## YOUR OBJECTIVE
Reproduce the data in full, exactly as given, leaving images out.
----- EXCERPTED RECORDS -----
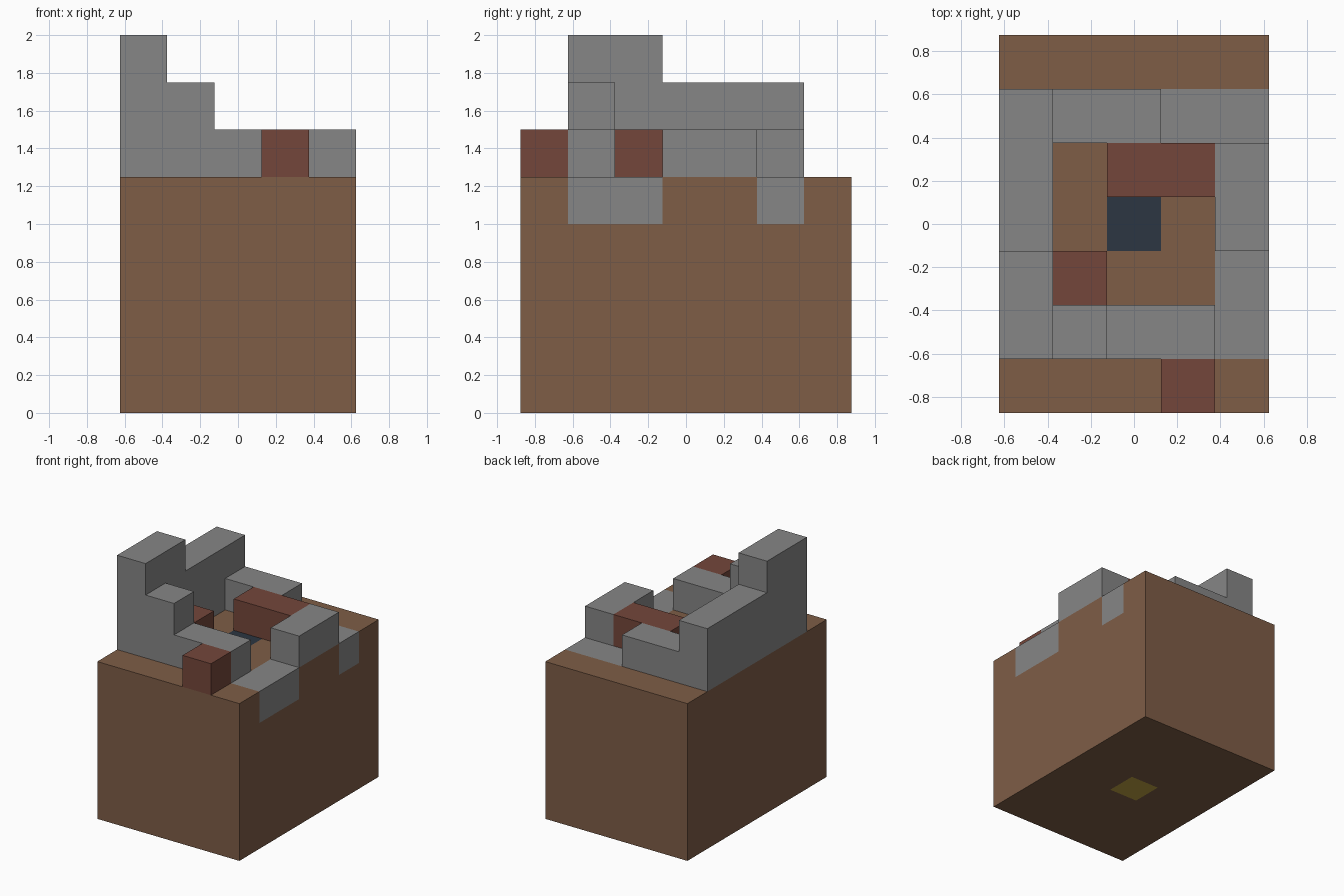
import bpy
import bmesh
from mathutils import Vector

if "Cube" in bpy.data.objects:
    bpy.data.objects.remove(bpy.data.objects["Cube"], do_unlink=True)

U = 0.25            # edge of one block
GROUND = 5 * U      # height of the ground top


def material(name, rgb):
    m = bpy.data.materials.new(name)
    m.use_nodes = True
    m.diffuse_color = (*rgb, 1)
    bsdf = m.node_tree.nodes["Principled BSDF"]
    bsdf.inputs["Base Color"].default_value = (*rgb, 1)
    bsdf.inputs["Roughness"].default_value = 0.9
    return m


earth = material("earth brown", (0.21, 0.11, 0.062))
stone = material("stone grey", (0.24, 0.24, 0.24))
brick = material("brick red", (0.175, 0.062, 0.043))
navy = material("dark navy", (0.025, 0.037, 0.054))
gold = material("gold", (0.53, 0.37, 0.055))


def finish(name, bm, mats):
    bmesh.ops.recalc_face_normals(bm, faces=bm.faces)
    mesh = bpy.data.meshes.new(name)
    bm.to_mesh(mesh)
    bm.free()
    for m in mats:
        mesh.materials.append(m)
    obj = bpy.data.objects.new(name, mesh)
    bpy.context.collection.objects.link(obj)
    return obj


def box_mesh(lo, hi):
    bm = bmesh.new()
    bmesh.ops.create_cube(bm, size=1)
    lo, hi = Vector(lo), Vector(hi)
    bmesh.ops.scale(bm, vec=hi - lo, verts=bm.verts)
    bmesh.ops.translate(bm, vec=(lo + hi) / 2, verts=bm.verts)
    return bm


def blocks(name, mat, cx, cy, nx=1, ny=1):
    """One-high run of blocks on the ground, starting at cell (cx, cy)."""
    x, y = (cx - 0.5) * U, (cy - 0.5) * U
    return finish(name, box_mesh((x, y, GROUND),
                                 (x + nx * U, y + ny * U, GROUND + U)), [mat])


def stepped_wall(name, mat, steps, place, thickness):
    """Wall from (start, end, height) steps, measured in cells."""
    outline = [(steps[0][0], 0)]
    for start, end, height in steps:
        outline += [(start, height), (end, height)]
    outline.append((steps[-1][1], 0))
    bm = bmesh.new()
    face = bm.faces.new([bm.verts.new(place(a, h)) for a, h in outline])
    out = bmesh.ops.extrude_face_region(bm, geom=[face])["geom"]
    bmesh.ops.translate(bm, vec=thickness,
                        verts=[v for v in out if isinstance(v, bmesh.types.BMVert)])
    return finish(name, bm, [mat])


# Ground block, cut along the block grid so flush blocks can be coloured
bm = box_mesh((-2.5 * U, -3.5 * U, 0), (2.5 * U, 3.5 * U, GROUND))
cuts = [(0, c) for c in (-0.5, 0.5, 1.5)]
cuts += [(1, c) for c in (-2.5, -0.5, 0.5, 1.5, 2.5)] + [(2, 4)]
for axis, c in cuts:
    normal = Vector((0, 0, 0))
    normal[axis] = 1
    bmesh.ops.bisect_plane(bm, geom=bm.verts[:] + bm.edges[:] + bm.faces[:],
                           plane_co=normal * c * U, plane_no=normal)
bm.normal_update()
for f in bm.faces:
    x, y, z = f.calc_center_median() / U
    if f.normal.y ** 2 > 0.5:
        continue
    side_stones = x > 1.5 and -2.5 < y < -0.5
    corner_stones = x > 0.5 and 1.5 < y < 2.5
    if z > 4 and (side_stones or corner_stones):
        f.material_index = 1
    elif abs(x) < 0.5 and abs(y) < 0.5:
        f.material_index = 2 if z > 4 else 3
finish("ground", bm, [earth, stone, navy, gold])

# Ruined walls
stepped_wall("tall_side_wall", stone, [(-2.5, -0.5, 3), (-0.5, 2.5, 2)],
             lambda a, h: (-2.5 * U, a * U, GROUND + h * U), (U, 0, 0))
stepped_wall("front_wall", stone, [(-1.5, -0.5, 2), (-0.5, 1.5, 1)],
             lambda a, h: (a * U, -2.5 * U, GROUND + h * U), (0, U, 0))
blocks("back_wall", stone, -1, 2, nx=2)
blocks("low_side_wall", stone, 2, 0, ny=2)

# Loose red blocks
blocks("outer_red_block", brick, 1, -3)
blocks("inner_red_block", brick, -1, -1)
blocks("long_red_block", brick, 0, 1, nx=2)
-----
## ANSWER
import bpy
import bmesh
from mathutils import Vector

if "Cube" in bpy.data.objects:
    bpy.data.objects.remove(bpy.data.objects["Cube"], do_unlink=True)

U = 0.25            # edge of one block
GROUND = 5 * U      # height of the ground top


def material(name, rgb):
    m = bpy.data.materials.new(name)
    m.use_nodes = True
    m.diffuse_color = (*rgb, 1)
    bsdf = m.node_tree.nodes["Principled BSDF"]
    bsdf.inputs["Base Color"].default_value = (*rgb, 1)
    bsdf.inputs["Roughness"].default_value = 0.9
    return m


earth = material("earth brown", (0.21, 0.11, 0.062))
stone = material("stone grey", (0.24, 0.24, 0.24))
brick = material("brick red", (0.175, 0.062, 0.043))
navy = material("dark navy", (0.025, 0.037, 0.054))
gold = material("gold", (0.53, 0.37, 0.055))


def finish(name, bm, mats):
    bmesh.ops.recalc_face_normals(bm, faces=bm.faces)
    mesh = bpy.data.meshes.new(name)
    bm.to_mesh(mesh)
    bm.free()
    for m in mats:
        mesh.materials.append(m)
    obj = bpy.data.objects.new(name, mesh)
    bpy.context.collection.objects.link(obj)
    return obj


def box_mesh(lo, hi):
    bm = bmesh.new()
    bmesh.ops.create_cube(bm, size=1)
    lo, hi = Vector(lo), Vector(hi)
    bmesh.ops.scale(bm, vec=hi - lo, verts=bm.verts)
    bmesh.ops.translate(bm, vec=(lo + hi) / 2, verts=bm.verts)
    return bm


def blocks(name, mat, cx, cy, nx=1, ny=1):
    """One-high run of blocks on the ground, starting at cell (cx, cy)."""
    x, y = (cx - 0.5) * U, (cy - 0.5) * U
    return finish(name, box_mesh((x, y, GROUND),
                                 (x + nx * U, y + ny * U, GROUND + U)), [mat])


def stepped_wall(name, mat, steps, place, thickness):
    """Wall from (start, end, height) steps, measured in cells."""
    outline = [(steps[0][0], 0)]
    for start, end, height in steps:
        outline += [(start, height), (end, height)]
    outline.append((steps[-1][1], 0))
    bm = bmesh.new()
    face = bm.faces.new([bm.verts.new(place(a, h)) for a, h in outline])
    out = bmesh.ops.extrude_face_region(bm, geom=[face])["geom"]
    bmesh.ops.translate(bm, vec=thickness,
                        verts=[v for v in out if isinstance(v, bmesh.types.BMVert)])
    return finish(name, bm, [mat])


# Ground block, cut along the block grid so flush blocks can be coloured
bm = box_mesh((-2.5 * U, -3.5 * U, 0), (2.5 * U, 3.5 * U, GROUND))
cuts = [(0, c) for c in (-0.5, 0.5, 1.5)]
cuts += [(1, c) for c in (-2.5, -0.5, 0.5, 1.5, 2.5)] + [(2, 4)]
for axis, c in cuts:
    normal = Vector((0, 0, 0))
    normal[axis] = 1
    bmesh.ops.bisect_plane(bm, geom=bm.verts[:] + bm.edges[:] + bm.faces[:],
                           plane_co=normal * c * U, plane_no=normal)
bm.normal_update()
for f in bm.faces:
    x, y, z = f.calc_center_median() / U
    if f.normal.y ** 2 > 0.5:
        continue
    side_stones = x > 1.5 and -2.5 < y < -0.5
    corner_stones = x > 0.5 and 1.5 < y < 2.5
    if z > 4 and (side_stones or corner_stones):
        f.material_index = 1
    elif abs(x) < 0.5 and abs(y) < 0.5:
        f.material_index = 2 if z > 4 else 3
finish("ground", bm, [earth, stone, navy, gold])

# Ruined walls
stepped_wall("tall_side_wall", stone, [(-2.5, -0.5, 3), (-0.5, 2.5, 2)],
             lambda a, h: (-2.5 * U, a * U, GROUND + h * U), (U, 0, 0))
stepped_wall("front_wall", stone, [(-1.5, -0.5, 2), (-0.5, 1.5, 1)],
             lambda a, h: (a * U, -2.5 * U, GROUND + h * U), (0, U, 0))
blocks("back_wall", stone, -1, 2, nx=2)
blocks("low_side_wall", stone, 2, 0, ny=2)

# Loose red blocks
blocks("outer_red_block", brick, 1, -3)
blocks("inner_red_block", brick, -1, -1)
blocks("long_red_block", brick, 0, 1, nx=2)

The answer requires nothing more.